Above: A NOAA satellite image of Hurricane Katrina approaching the Gulf Coast at 2115Z (5:15 pm EDT) on August 28, 2005. This website—just a few months old at the time, and then known as Dr. Jeff Masters’ WunderBlog—exploded in readership during the approach of Katrina. A few hours after the image above was collected, Jeff Masters warned, “I put the odds of New Orleans getting its levees breached and the city submerged at about 70%... I recommend that if you are trapped in New Orleans tomorrow, that you wear a life jacket and a helmet if you have them.” Our posts are archived in two groups: 2005-2017 and 2017-present.
After a run of 15 years, Category 6—originally Dr. Jeff Masters’ WunderBlog—will publish its final post on June 19, as The Weather Company shifts resources to other weather and climate efforts.
I’m tremendously sad to be leaving this platform and community that I have come to know and love during my five-plus years on board. When he launched this wunderground blog in 2005, Jeff established a high bar for accessible discussion of tropical cyclones, and eventually many other spheres of weather and climate. I learned a vast amount working with Jeff through his departure in the fall of 2019 (see my tribute to Jeff) and I hope I’ve met his high standards in keeping things going since then. I’ve also learned a great deal from the insights contributed by our pool of regular commenters. I am especially glad we’ve been able to give voice to the reality and gravity of human-caused climate change, and to stress society’s ability to turn the ship around—a task that’s incredibly daunting but not yet impossible.
I am also happy to announce that you will be able to follow Jeff and me at a new home. Jeff has agreed to take a new volunteer gig writing for the prestigious website Yale Climate Connections. His “Eye on the Storm” blog begins there today ("Sea-level rise likely to swallow many coastal mangrove forests") and he plans to perform his usual daily updates on Atlantic disturbances and named storms during the heat of the hurricane season. “Eye on the Storm” does not yet have a comment section, but that will get added in a few weeks (with our current moderators coming along for the ride!). The Yale Climate Connections site is transitioning to a new content management software system that will require tweaking to establish a commenting system like the current WU system.
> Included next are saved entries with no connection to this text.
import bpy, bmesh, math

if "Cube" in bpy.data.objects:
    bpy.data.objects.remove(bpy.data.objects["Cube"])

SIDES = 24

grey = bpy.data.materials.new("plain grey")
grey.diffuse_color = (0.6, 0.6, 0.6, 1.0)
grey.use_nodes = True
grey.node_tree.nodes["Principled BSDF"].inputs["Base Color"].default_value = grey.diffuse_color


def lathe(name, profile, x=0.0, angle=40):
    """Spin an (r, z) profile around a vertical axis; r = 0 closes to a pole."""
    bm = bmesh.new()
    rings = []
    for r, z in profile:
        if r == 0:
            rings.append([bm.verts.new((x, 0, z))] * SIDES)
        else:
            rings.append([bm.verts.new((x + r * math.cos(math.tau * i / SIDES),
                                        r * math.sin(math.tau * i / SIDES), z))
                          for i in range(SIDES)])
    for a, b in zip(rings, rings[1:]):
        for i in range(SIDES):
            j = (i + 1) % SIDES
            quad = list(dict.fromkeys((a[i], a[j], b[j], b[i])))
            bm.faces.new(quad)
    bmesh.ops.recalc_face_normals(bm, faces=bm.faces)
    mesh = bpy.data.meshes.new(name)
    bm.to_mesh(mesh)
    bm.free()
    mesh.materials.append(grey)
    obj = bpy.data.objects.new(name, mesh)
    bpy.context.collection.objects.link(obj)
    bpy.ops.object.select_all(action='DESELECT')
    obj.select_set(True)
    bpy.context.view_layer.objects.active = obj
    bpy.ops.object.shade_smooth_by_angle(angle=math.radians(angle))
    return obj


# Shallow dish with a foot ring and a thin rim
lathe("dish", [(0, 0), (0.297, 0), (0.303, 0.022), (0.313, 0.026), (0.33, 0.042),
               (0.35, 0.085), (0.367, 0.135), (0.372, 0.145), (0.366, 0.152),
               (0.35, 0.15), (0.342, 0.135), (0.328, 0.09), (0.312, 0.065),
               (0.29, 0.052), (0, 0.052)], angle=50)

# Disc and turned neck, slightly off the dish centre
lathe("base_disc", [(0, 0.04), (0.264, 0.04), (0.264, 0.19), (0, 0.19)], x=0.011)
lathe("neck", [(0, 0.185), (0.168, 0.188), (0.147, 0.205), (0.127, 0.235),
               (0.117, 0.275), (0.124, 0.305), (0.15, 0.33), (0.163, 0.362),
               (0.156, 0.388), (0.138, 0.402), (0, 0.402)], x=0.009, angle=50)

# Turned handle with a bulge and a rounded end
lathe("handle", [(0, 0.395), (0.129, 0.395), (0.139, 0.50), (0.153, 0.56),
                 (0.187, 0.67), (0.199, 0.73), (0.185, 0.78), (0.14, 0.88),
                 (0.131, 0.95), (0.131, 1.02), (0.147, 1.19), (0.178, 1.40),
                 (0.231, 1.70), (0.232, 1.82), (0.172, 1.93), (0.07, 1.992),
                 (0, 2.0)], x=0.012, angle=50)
I expect to be helping Jeff out at “Eye on the Storm” during big hurricanes, and I plan to contribute feature articles to Yale Climate Connections as well. You can also follow me on Twitter at @bhensonweather. Here's an announcement from YCC.
Weather Underground is not going away. The Weather Company, an IBM Business, which includes WU and weather.com, remains committed to advancing weather science and technology and covering the science behind climate and weather. I've enjoyed contributing to weather.com and working with my meteorologist and journalist colleagues on that excellent team over the last several years.
As you all know, there is no place quite like Category 6 in the weather world. Our loyal commenters and our fearless, incredibly dedicated team of moderators have kept the Disqus feed humming 24/7. When Jeff departed last fall, we discovered just how many people were inspired to study meteorology and/or launch careers in the weather/climate realm after following the posts and joining the commentary here. It’s so gratifying to know that Category 6 has made a difference in so many lives. I look forward to following that legacy in the great things to be accomplished by Cat 6 alumni. To cite just one example, Levi Cowan (@tropicaltidbits), who created the invaluable tropicaltidbits.com modeling site, is now on staff at the NOAA/AOML Hurricane Research Division. I’m also happy that we have served as a congenial meeting spot for weather enthusiasts from around the world (literally!).
A million thanks to all of you all for following our musings, explanations, speculations, and occasional goofiness all these years. A special thanks goes to our guest bloggers through the years—particularly the irreplaceable WU weather historian Christopher Burt (whose must-have book Extreme Weather is still available in its second edition)—and to our other colleagues who keep track of weather records around the world and have lent invaluable insights to Category 6, especially Maximiliano Herrera.
Please keep the positive dialogue going, however and wherever that might be. The world needs more people reaching across barriers and disciplines and finding common ground.
Take care and stay safe, everyone.